From 1979, here is the great Play-Doh Star Wars Action Set. If you are like me, you have many fond memories of this set. It's complete, apparently unused, and it only took me four different auctions to finish (vintage Play-Doh cans take some time to find, these days)!
I cleaned the box, repaired one tear with acid-free glue, and also ironed some of it. This is a trick I learned from a board game collector, using a regular steam iron (with no water in it). You can achieve some pretty amazing results, especially for the thinner cardboard. I've certainly never tried corrugated or super-heavy cardboard, but I doubt that would be very effective.
The set from my childhood "lived" at my grandparents' house, so I only got to play with it when I was over there. Along with an X-Wing fighter, three molds are included, allowing the user to make Darth Vader, R2-D2, Princess Leia, and Luke Skywalker. There has been some debate over exactly what Darth Vader's weapon is. It looks like a laser rifle (which Luke also has), but on the box, he is made to hold it like his lightsaber. I vote for "gun" because, if not, it's the worst lightsaber I've ever seen.
Play-Doh sets usually (and wisely) included a plastic play-mat, and the one for this set is pretty ingenious. You get a three-quarter, cutaway Death Star to play around in, as well as some space to fly your X-Wing. Bonus points for including the Dianoga!
The set also includes the famous yellow Play-Doh knife (the other famous tool was the wooden rolling pin, not included in this set). As I mentioned, the hardest parts to find in completing this set were the vintage cans from the same year. If you recall, the cans of this era had steel bottoms, and you can hardly find any that aren't rusted to some degree. I was pretty lucky, but one of the three had a bit of light rust, which I sanded off (NOTE: If you do so, be extremely careful, as the metal is extremely THIN here). Afterwards, I coated the bottoms of the cans with a rust inhibitor, which is made for treating tools, and which you can buy in any hardware store. (Another tip, if you go this route, do NOT over-apply, and allow plenty of time to dry, especially if it's cold outside). After all of this, the cans were ready to be stored safely!

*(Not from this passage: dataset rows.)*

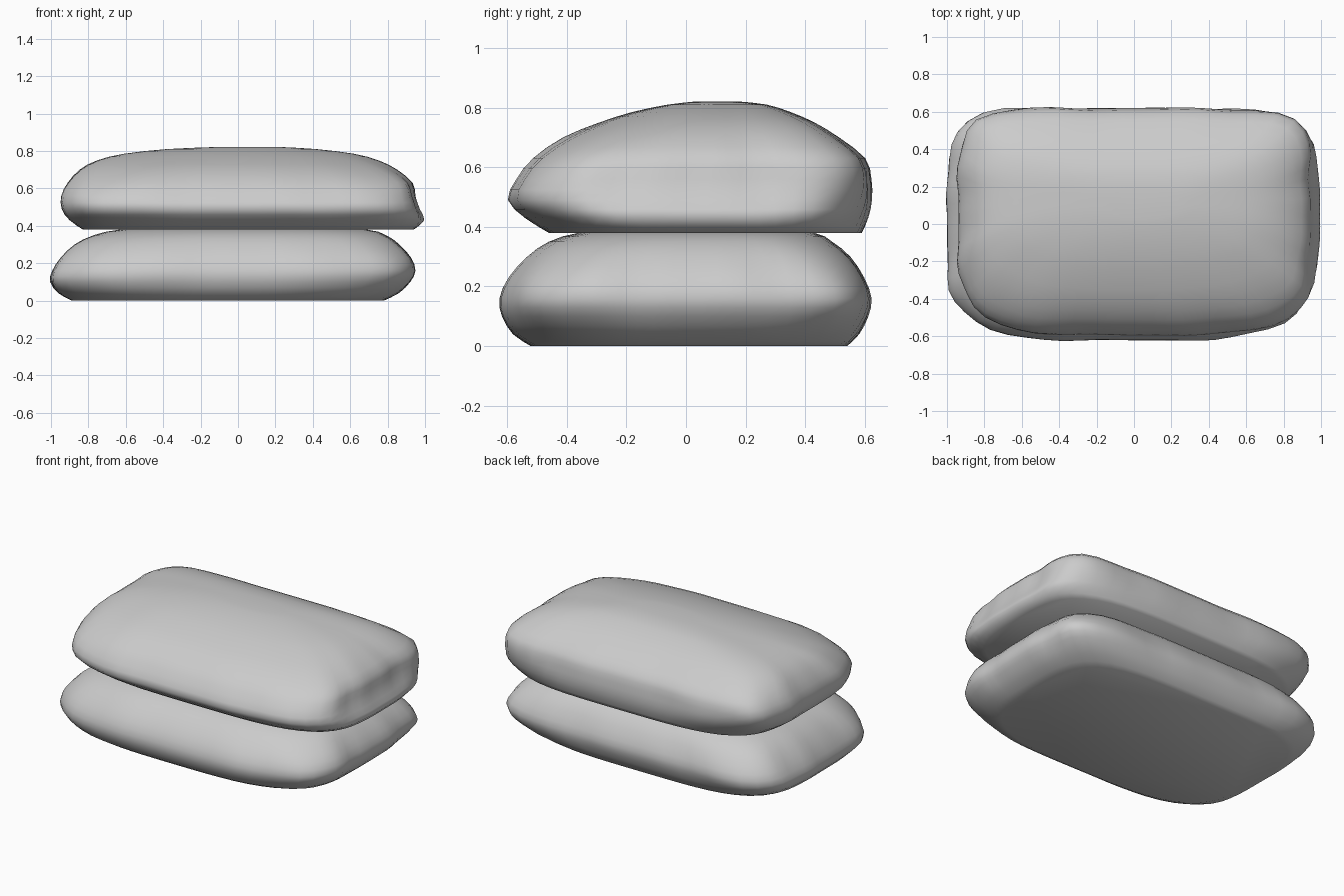
import bpy, bmesh, math

if "Cube" in bpy.data.objects:
    bpy.data.objects.remove(bpy.data.objects["Cube"])

SEG = 72


def smooth(rings, steps=2):
    # Catmull-Rom interpolation between the key cross-sections
    out = []
    n = len(rings)
    for i in range(n - 1):
        p0, p1, p2, p3 = (rings[max(0, min(n - 1, i + k))] for k in (-1, 0, 1, 2))
        for s in range(steps):
            t = s / steps
            out.append([0.5 * (2 * b + (c - a) * t + (2 * a - 5 * b + 4 * c - d) * t * t
                               + (3 * b - a - 3 * c + d) * t ** 3)
                        for a, b, c, d in zip(p0, p1, p2, p3)])
    out.append(list(rings[-1]))
    return out


def sack(name, rings, phase):
    """Loft rings: (z, x_min, x_max, y_min, y_max, front squareness, back squareness)."""
    bm = bmesh.new()
    z_lo, z_hi = rings[0][0], max(r[0] for r in rings)
    loops = []
    for z, x0, x1, y0, y1, n_front, n_back in smooth(rings):
        z = min(max(z, z_lo), z_hi)
        h = (z - z_lo) / (z_hi - z_lo)
        loop = []
        for i in range(SEG):
            a = 2 * math.pi * i / SEG
            c, s = math.cos(a), math.sin(a)
            n = n_back if s > 0 else n_front
            r = (abs(c) ** n + abs(s) ** n) ** (-1 / n)
            # soft cloth creases, strongest around the corners
            amp = 0.012 * math.sin(math.pi * h) * abs(math.sin(2 * a))
            r *= 1 + amp * (math.sin(9 * a + phase) + 0.6 * math.sin(17 * a + 2 * phase + 4 * h))
            loop.append(bm.verts.new(((x0 + x1) / 2 + (x1 - x0) / 2 * r * c,
                                      (y0 + y1) / 2 + (y1 - y0) / 2 * r * s, z)))
        loops.append(loop)
    for lo, hi in zip(loops, loops[1:]):
        for i in range(SEG):
            j = (i + 1) % SEG
            bm.faces.new((lo[i], lo[j], hi[j], hi[i]))
    bm.faces.new(loops[0][::-1])
    bm.faces.new(loops[-1])
    mesh = bpy.data.meshes.new(name)
    bm.to_mesh(mesh)
    bm.free()
    obj = bpy.data.objects.new(name, mesh)
    bpy.context.collection.objects.link(obj)
    bpy.ops.object.select_all(action='DESELECT')
    obj.select_set(True)
    bpy.context.view_layer.objects.active = obj
    bpy.ops.object.shade_smooth_by_angle(angle=math.radians(80))
    return obj


# Lower sack, flattened on the ground and under the load
sack("lower_sack", [
    (0.00, -0.89, 0.78, -0.52, 0.54, 3.3, 4.0),
    (0.04, -0.96, 0.86, -0.58, 0.58, 3.7, 4.6),
    (0.10, -1.00, 0.92, -0.615, 0.61, 4.1, 5.6),
    (0.16, -0.985, 0.945, -0.62, 0.62, 4.4, 6.2),
    (0.23, -0.94, 0.92, -0.59, 0.595, 4.4, 6.0),
    (0.30, -0.87, 0.86, -0.53, 0.55, 4.1, 5.4),
    (0.35, -0.77, 0.79, -0.46, 0.49, 3.8, 4.8),
    (0.38, -0.63, 0.69, -0.36, 0.43, 3.3, 4.0),
    (0.385, -0.40, 0.45, -0.22, 0.28, 2.8, 3.2),
], 0.4)

# Upper sack, domed towards the back
sack("upper_sack", [
    (0.38, -0.83, 0.94, -0.46, 0.59, 3.6, 3.8),
    (0.43, -0.90, 0.995, -0.54, 0.61, 3.7, 4.2),
    (0.49, -0.935, 0.97, -0.595, 0.62, 4.2, 5.4),
    (0.56, -0.935, 0.945, -0.565, 0.615, 4.4, 7.0),
    (0.63, -0.90, 0.93, -0.51, 0.595, 4.0, 7.0),
    (0.70, -0.84, 0.85, -0.41, 0.51, 3.3, 6.5),
    (0.75, -0.75, 0.75, -0.29, 0.43, 2.8, 6.0),
    (0.785, -0.61, 0.62, -0.18, 0.35, 2.5, 5.0),
    (0.81, -0.38, 0.42, -0.06, 0.27, 2.3, 4.0),
    (0.82, -0.15, 0.25, 0.03, 0.18, 2.2, 3.0),
], 1.7)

As you can see, I was REALLY excited about this piece, and even had a custom acrylic case made for it! Collectors always make a huge deal about having the original inserts, but the truth is, they can actually do the most damage to your items. When storing old toys like this, the important thing is to make sure that nothing touches the cardboard for long-term storage. I wrapped each part in acid-free tissue paper (which, if you don't want to order it, can be easily obtained at Container Store). I didn't mention the original Star Wars booklet, or the small Play-Doh catalog, but these, along with the playmat, were put into comic bags with acid-free boards. And speaking of the Play-Doh catalog...
If you've never seen this Kenner...product, then you are in for a teat. (A thousand apologies for that one. I got carried away.) This was a real thing...somehow...and there was actually a TV commercial for it (see below). I don't know who thought of this, but it's just weird, no matter how you look at it. I mean, look at the photo. The girl is ecstatic, and she's not even getting to do anything. The boy...is having some sort of moment; I don't even want to know.

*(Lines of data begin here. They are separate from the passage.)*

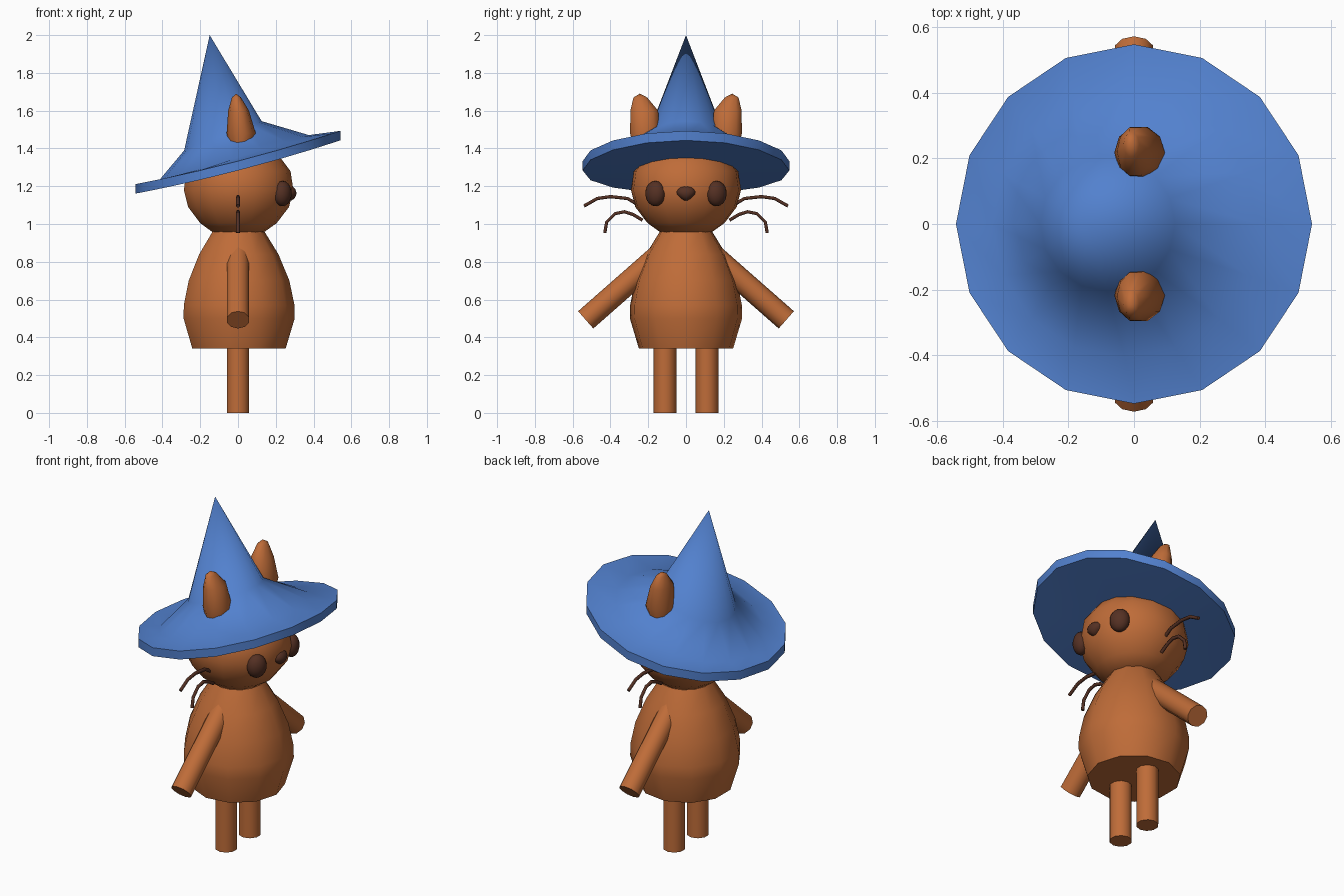
import bpy, bmesh, math
from mathutils import Vector, Matrix

if "Cube" in bpy.data.objects:
    bpy.data.objects.remove(bpy.data.objects["Cube"])

def material(name, rgb):
    m = bpy.data.materials.new(name)
    m.diffuse_color = (*rgb, 1)
    m.use_nodes = True
    m.node_tree.nodes["Principled BSDF"].inputs["Base Color"].default_value = m.diffuse_color
    return m

FUR = material("fur", (0.52, 0.15, 0.04))
BLUE = material("felt", (0.085, 0.22, 0.62))
DARK = material("dark_brown", (0.09, 0.03, 0.017))

def finish(bm, name, mat, angle=40):
    bmesh.ops.recalc_face_normals(bm, faces=bm.faces)
    me = bpy.data.meshes.new(name)
    bm.to_mesh(me)
    bm.free()
    me.materials.append(mat)
    ob = bpy.data.objects.new(name, me)
    bpy.context.collection.objects.link(ob)
    bpy.ops.object.select_all(action='DESELECT')
    ob.select_set(True)
    bpy.context.view_layer.objects.active = ob
    bpy.ops.object.shade_smooth_by_angle(angle=math.radians(angle))
    return ob

def loft(name, rings, mat, n, angle=40):
    """Skin elliptical rings (cx, cy, rx, ry, height(x)), capped at both ends."""
    bm = bmesh.new()
    loops = []
    for cx, cy, rx, ry, h in rings:
        loop = []
        for i in range(n):
            a = 2 * math.pi * i / n
            x, y = cx + rx * math.cos(a), cy + ry * math.sin(a)
            loop.append(bm.verts.new((x, y, h(x) if callable(h) else h)))
        loops.append(loop)
    for lo, hi in zip(loops, loops[1:]):
        for i in range(n):
            j = (i + 1) % n
            bm.faces.new((lo[i], lo[j], hi[j], hi[i]))
    bm.faces.new(loops[0])
    bm.faces.new(loops[-1])
    bmesh.ops.remove_doubles(bm, verts=bm.verts, dist=0.0005)
    return finish(bm, name, mat, angle)

def lathe(name, profile, mat, n, angle=40):
    return loft(name, [(0, 0, r, r, z) for r, z in profile], mat, n, angle)

def rod(name, p, q, r, mat, n=10):
    p, q = Vector(p), Vector(q)
    d = q - p
    bm = bmesh.new()
    mtx = Matrix.Translation((p + q) / 2) @ d.to_track_quat('Z', 'Y').to_matrix().to_4x4()
    bmesh.ops.create_cone(bm, cap_ends=True, segments=n, radius1=r, radius2=r,
                          depth=d.length, matrix=mtx)
    return finish(bm, name, mat)

def ball(name, loc, radii, mat, turn=0, pinch=0):
    bm = bmesh.new()
    bmesh.ops.create_uvsphere(bm, u_segments=14, v_segments=9, radius=1)
    for v in bm.verts:
        if v.co.z < 0:
            v.co.y *= 1 + pinch * v.co.z
    mtx = Matrix.Translation(loc) @ Matrix.Rotation(turn, 4, 'Z') @ Matrix.Diagonal((*radii, 1))
    bmesh.ops.transform(bm, matrix=mtx, verts=bm.verts)
    return finish(bm, name, mat, 60)

def wire(name, pts, r, mat):
    cu = bpy.data.curves.new(name, 'CURVE')
    cu.dimensions = '3D'
    cu.bevel_depth = r
    cu.bevel_resolution = 1
    cu.use_fill_caps = True
    sp = cu.splines.new('POLY')
    sp.points.add(len(pts) - 1)
    for s, p in zip(sp.points, pts):
        s.co = (*p, 1)
    cu.materials.append(mat)
    ob = bpy.data.objects.new(name, cu)
    bpy.context.collection.objects.link(ob)
    bpy.ops.object.select_all(action='DESELECT')
    ob.select_set(True)
    bpy.context.view_layer.objects.active = ob
    bpy.ops.object.convert(target='MESH')

# Pear-shaped body and rounded head
lathe("body", [(0.252, 0.34), (0.30, 0.50), (0.299, 0.57), (0.272, 0.70),
               (0.214, 0.84), (0.14, 0.96)], FUR, 11)
lathe("head", [(0.135, 0.955), (0.205, 1.005), (0.27, 1.09), (0.293, 1.18),
               (0.278, 1.28), (0.21, 1.37), (0.11, 1.42), (0.0, 1.435)], FUR, 15, 60)

# Tilted hat: flat underside, thick rim, dipped brim, leaning cone
def brim(x):
    return 1.333 + 0.26 * x + 0.065 * x * x

loft("hat", [(0, 0, 0, 0, 1.285),
             (0, 0, 0.542, 0.547, lambda x: brim(x) - 0.05),
             (0, 0, 0.542, 0.547, brim),
             (-0.028, 0, 0.403, 0.407, lambda x: 1.343 + 0.317 * (x + 0.028)),
             (-0.08, 0, 0.205, 0.205, lambda x: 1.467 + 0.378 * (x + 0.08)),
             (-0.15, 0, 0, 0, 2.0)], BLUE, 16, 50)

# Nose
ball("nose", (0.272, 0, 1.163), (0.038, 0.053, 0.04), DARK, 0, 0.45)

# Paired parts
for s, side in ((1, "left"), (-1, "right")):
    rod(f"{side}_leg", (0, 0.111 * s, 0), (0, 0.111 * s, 0.45), 0.061, FUR)
    rod(f"{side}_arm", (0, 0.531 * s, 0.4925), (0, 0.13 * s, 0.845), 0.061, FUR)
    ball(f"{side}_eye", (0.236, 0.162 * s, 1.161), (0.045, 0.056, 0.067), DARK, s * 0.55)
    loft(f"{side}_ear", [(0.015, 0.215 * s, 0.06, 0.068, 1.41),
                         (0.017, 0.217 * s, 0.077, 0.083, 1.48),
                         (0.003, 0.221 * s, 0.055, 0.077, 1.60),
                         (-0.008, 0.242 * s, 0.024, 0.038, 1.67),
                         (-0.01, 0.245 * s, 0, 0, 1.69)], FUR, 10, 60)
    for level, path in (
            ("upper", ((0.25, 1.10), (0.31, 1.135), (0.40, 1.145), (0.47, 1.135), (0.54, 1.095))),
            ("lower", ((0.23, 1.02), (0.28, 1.05), (0.325, 1.065), (0.375, 1.055),
                       (0.42, 1.01), (0.43, 0.953)))):
        wire(f"{side}_{level}_whisker", [(0, y * s, z) for y, z in path], 0.01, DARK)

To top it off, it came with powder to make "pretend milk." I have no idea what "pretend milk" is made of, but I assume it was non-toxic, because you know all the little paste-eaters who received this toy were drinking it. Observe in bewilderment: